Slippery Business

It’s that time of year again when the heat comes and the family moves from indoors to making the most of outdoors.  For most Australians, snakes are a part of our environment and we expect to see them out and about this time of year.  Our pets however, see snakes as a danger to their family or as a great chasy toy to play with. 

Try as we might, we can never truly “snake proof” our properties.  Snake deterrents’ effectiveness is debateable and even when clearing our yard of debris and things that attract the snake’s prey (e.g. mice and rats), snakes will still surprise us and turn up sunbaking on our freshly cut lawn.

With this in mind, it’s always good to know what signs to look for should you witness your dog being bitten or your dog falls ill over these summer months.

Firstly, if you see your pet playing with/killing a snake, puncture wounds are not always visible and usually only found in about 30% of cases.  Our number one piece of advice is bring the pet into the clinic ASAP.  The experienced veterinarians can run specific tests to help determine envenomation and also to determine the identification of the type of snake.

As symptoms can vary depending on the snake and the animal’s sensitivity to the venom, below are the key symptoms in cats and dogs that you need to be aware of:

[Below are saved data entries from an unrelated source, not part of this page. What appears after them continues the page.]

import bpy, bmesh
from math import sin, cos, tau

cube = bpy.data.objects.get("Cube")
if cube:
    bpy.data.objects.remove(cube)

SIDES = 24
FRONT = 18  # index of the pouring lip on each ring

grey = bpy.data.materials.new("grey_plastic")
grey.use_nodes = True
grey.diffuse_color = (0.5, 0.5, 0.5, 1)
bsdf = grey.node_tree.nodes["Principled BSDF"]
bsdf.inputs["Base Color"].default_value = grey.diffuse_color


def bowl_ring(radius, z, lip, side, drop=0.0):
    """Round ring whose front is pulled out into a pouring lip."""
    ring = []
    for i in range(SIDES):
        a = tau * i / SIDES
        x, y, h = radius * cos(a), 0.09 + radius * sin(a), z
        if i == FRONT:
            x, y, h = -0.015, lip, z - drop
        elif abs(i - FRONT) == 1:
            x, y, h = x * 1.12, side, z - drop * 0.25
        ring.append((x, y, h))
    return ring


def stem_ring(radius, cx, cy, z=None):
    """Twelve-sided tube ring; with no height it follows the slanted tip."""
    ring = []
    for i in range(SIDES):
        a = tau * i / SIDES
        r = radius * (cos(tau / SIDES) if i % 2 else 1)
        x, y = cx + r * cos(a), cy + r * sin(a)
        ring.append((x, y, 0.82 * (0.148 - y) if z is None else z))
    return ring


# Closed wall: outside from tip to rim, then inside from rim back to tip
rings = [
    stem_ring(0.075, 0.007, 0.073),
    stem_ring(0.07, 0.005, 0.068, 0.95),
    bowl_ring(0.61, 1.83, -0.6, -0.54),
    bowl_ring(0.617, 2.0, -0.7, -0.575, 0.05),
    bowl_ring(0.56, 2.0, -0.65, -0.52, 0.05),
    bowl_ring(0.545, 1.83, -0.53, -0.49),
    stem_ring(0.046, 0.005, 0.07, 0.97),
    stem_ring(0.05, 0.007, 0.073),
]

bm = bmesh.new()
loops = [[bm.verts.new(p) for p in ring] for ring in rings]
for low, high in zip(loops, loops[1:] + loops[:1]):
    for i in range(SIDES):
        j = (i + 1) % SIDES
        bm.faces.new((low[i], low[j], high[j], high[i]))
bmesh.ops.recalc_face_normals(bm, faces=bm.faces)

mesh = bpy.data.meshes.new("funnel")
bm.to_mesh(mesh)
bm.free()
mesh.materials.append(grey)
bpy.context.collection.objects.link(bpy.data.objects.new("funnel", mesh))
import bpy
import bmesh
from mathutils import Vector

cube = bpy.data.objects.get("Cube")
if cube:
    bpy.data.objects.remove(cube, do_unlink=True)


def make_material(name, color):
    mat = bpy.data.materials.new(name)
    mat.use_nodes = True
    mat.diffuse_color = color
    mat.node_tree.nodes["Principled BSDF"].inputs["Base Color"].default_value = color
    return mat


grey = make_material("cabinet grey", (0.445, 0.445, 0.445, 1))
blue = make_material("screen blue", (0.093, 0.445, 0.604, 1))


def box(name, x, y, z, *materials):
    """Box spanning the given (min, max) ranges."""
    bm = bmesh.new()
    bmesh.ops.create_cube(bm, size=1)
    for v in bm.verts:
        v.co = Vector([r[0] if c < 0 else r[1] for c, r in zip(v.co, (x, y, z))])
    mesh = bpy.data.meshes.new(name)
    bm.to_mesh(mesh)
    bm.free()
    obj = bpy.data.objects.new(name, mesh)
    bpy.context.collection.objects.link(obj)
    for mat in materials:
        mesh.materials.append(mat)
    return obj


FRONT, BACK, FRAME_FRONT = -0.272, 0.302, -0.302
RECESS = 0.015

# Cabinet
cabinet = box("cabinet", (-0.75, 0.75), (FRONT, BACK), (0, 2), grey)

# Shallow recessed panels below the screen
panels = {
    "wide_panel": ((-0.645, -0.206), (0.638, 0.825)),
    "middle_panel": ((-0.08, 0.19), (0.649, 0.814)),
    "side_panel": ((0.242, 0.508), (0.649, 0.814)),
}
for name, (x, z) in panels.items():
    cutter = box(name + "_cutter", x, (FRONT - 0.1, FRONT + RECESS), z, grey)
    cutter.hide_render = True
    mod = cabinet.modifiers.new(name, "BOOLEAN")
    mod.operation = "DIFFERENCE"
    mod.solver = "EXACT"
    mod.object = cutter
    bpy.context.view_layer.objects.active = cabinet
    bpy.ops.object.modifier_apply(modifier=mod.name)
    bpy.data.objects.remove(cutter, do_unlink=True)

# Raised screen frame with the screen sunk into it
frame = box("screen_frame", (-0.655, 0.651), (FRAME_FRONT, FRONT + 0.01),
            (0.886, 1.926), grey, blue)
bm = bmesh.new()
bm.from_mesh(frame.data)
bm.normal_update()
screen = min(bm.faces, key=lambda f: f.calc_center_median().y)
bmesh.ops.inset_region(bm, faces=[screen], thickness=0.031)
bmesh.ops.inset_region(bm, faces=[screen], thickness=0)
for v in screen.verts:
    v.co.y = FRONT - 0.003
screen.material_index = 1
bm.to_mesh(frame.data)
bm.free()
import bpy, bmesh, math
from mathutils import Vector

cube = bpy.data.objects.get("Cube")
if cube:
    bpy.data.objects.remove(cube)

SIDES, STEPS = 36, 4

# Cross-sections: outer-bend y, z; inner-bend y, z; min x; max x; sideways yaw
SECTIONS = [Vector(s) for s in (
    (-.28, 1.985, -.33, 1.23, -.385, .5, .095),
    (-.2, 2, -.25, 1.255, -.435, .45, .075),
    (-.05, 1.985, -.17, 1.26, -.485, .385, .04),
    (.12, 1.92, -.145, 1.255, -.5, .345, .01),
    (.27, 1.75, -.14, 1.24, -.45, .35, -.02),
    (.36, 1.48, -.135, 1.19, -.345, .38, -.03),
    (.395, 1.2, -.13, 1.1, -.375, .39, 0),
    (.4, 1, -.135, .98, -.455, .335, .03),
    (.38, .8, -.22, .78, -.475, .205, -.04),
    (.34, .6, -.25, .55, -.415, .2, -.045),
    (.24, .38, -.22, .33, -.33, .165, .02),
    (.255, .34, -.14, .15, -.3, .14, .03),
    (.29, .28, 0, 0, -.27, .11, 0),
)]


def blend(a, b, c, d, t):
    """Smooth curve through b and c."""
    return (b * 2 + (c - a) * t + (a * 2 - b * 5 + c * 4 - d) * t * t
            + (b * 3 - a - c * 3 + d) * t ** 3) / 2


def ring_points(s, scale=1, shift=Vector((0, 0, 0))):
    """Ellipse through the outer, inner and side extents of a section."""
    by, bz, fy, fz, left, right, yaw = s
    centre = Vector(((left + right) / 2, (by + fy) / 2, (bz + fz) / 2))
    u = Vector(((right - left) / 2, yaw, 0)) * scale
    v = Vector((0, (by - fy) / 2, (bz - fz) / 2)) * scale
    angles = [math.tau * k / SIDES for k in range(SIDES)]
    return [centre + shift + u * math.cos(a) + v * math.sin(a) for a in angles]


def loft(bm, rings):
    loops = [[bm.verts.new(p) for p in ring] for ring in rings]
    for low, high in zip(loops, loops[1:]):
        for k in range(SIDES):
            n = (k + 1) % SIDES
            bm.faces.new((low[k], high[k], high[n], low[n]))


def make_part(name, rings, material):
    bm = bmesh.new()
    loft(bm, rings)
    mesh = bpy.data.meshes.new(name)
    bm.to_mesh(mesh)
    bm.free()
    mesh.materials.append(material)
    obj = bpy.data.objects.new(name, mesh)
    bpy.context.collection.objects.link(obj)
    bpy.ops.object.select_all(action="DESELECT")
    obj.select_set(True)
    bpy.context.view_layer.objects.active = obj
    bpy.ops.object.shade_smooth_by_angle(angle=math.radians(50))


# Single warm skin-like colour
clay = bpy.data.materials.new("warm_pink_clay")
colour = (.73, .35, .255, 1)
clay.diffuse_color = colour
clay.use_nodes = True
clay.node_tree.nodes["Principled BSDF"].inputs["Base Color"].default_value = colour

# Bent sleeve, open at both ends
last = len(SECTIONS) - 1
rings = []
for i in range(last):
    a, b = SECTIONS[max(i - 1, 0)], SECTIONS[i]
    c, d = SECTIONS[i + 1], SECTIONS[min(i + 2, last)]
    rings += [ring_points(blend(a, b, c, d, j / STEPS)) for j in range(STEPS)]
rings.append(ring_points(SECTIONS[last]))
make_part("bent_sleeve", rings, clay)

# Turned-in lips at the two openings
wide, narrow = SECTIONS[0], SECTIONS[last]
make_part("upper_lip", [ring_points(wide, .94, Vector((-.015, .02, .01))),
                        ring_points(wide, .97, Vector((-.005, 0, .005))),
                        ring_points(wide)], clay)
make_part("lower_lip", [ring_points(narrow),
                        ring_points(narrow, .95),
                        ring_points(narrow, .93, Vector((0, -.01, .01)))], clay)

  • Diluted pupils
  • Absent or sluggish pupil reactions to light
  • Hind leg paralysis
  • Vomiting
  • Depression
  • Rapid breathing
  • Salivation (only in dogs).

The Australian Venom Research Institute studies have shown that dogs will show symptoms within the first 1-6 hours of being bitten, while cats can be 15 -22 hours post bite.  The institute also advises that your pet can often be bitten and have immediate collapse, then appear to completely recover, only to deteriorate over coming hours.  Don’t be disillusioned that your pet has recovered.  Pets that collapse immediately, then recover have shown to be associated with severe envenomation from the Eastern Brown (including King Brown), Tiger snakes and the Coastal Taipan.  All of which live amongst us in the Jimboomba and Beaudesert region. 

Snake venom works in different ways depending on the snake, but muscle damage and paralysis are big components of most snake bites.  Internal bleeding occurs rapidly as muscle is broken down and paralysis gradually occurs and causes respiratory distress, and eventually death.

The good thing to know is overall 91% of dogs and 75% of cats treated with the correct anti-venom survive snake bites.  Getting to your vet is imperative.  Identification of the snake helps also, but don’t put yourself or your family in danger trying to retrieve it.  Research your snake types prior (in the hope you will never need the information), however you will be armed with info should the time occur.

We have had some initially very sick snake bite pets, happily run out of the clinic with their owners after our experienced team have worked and nursed tirelessly to keep them alive.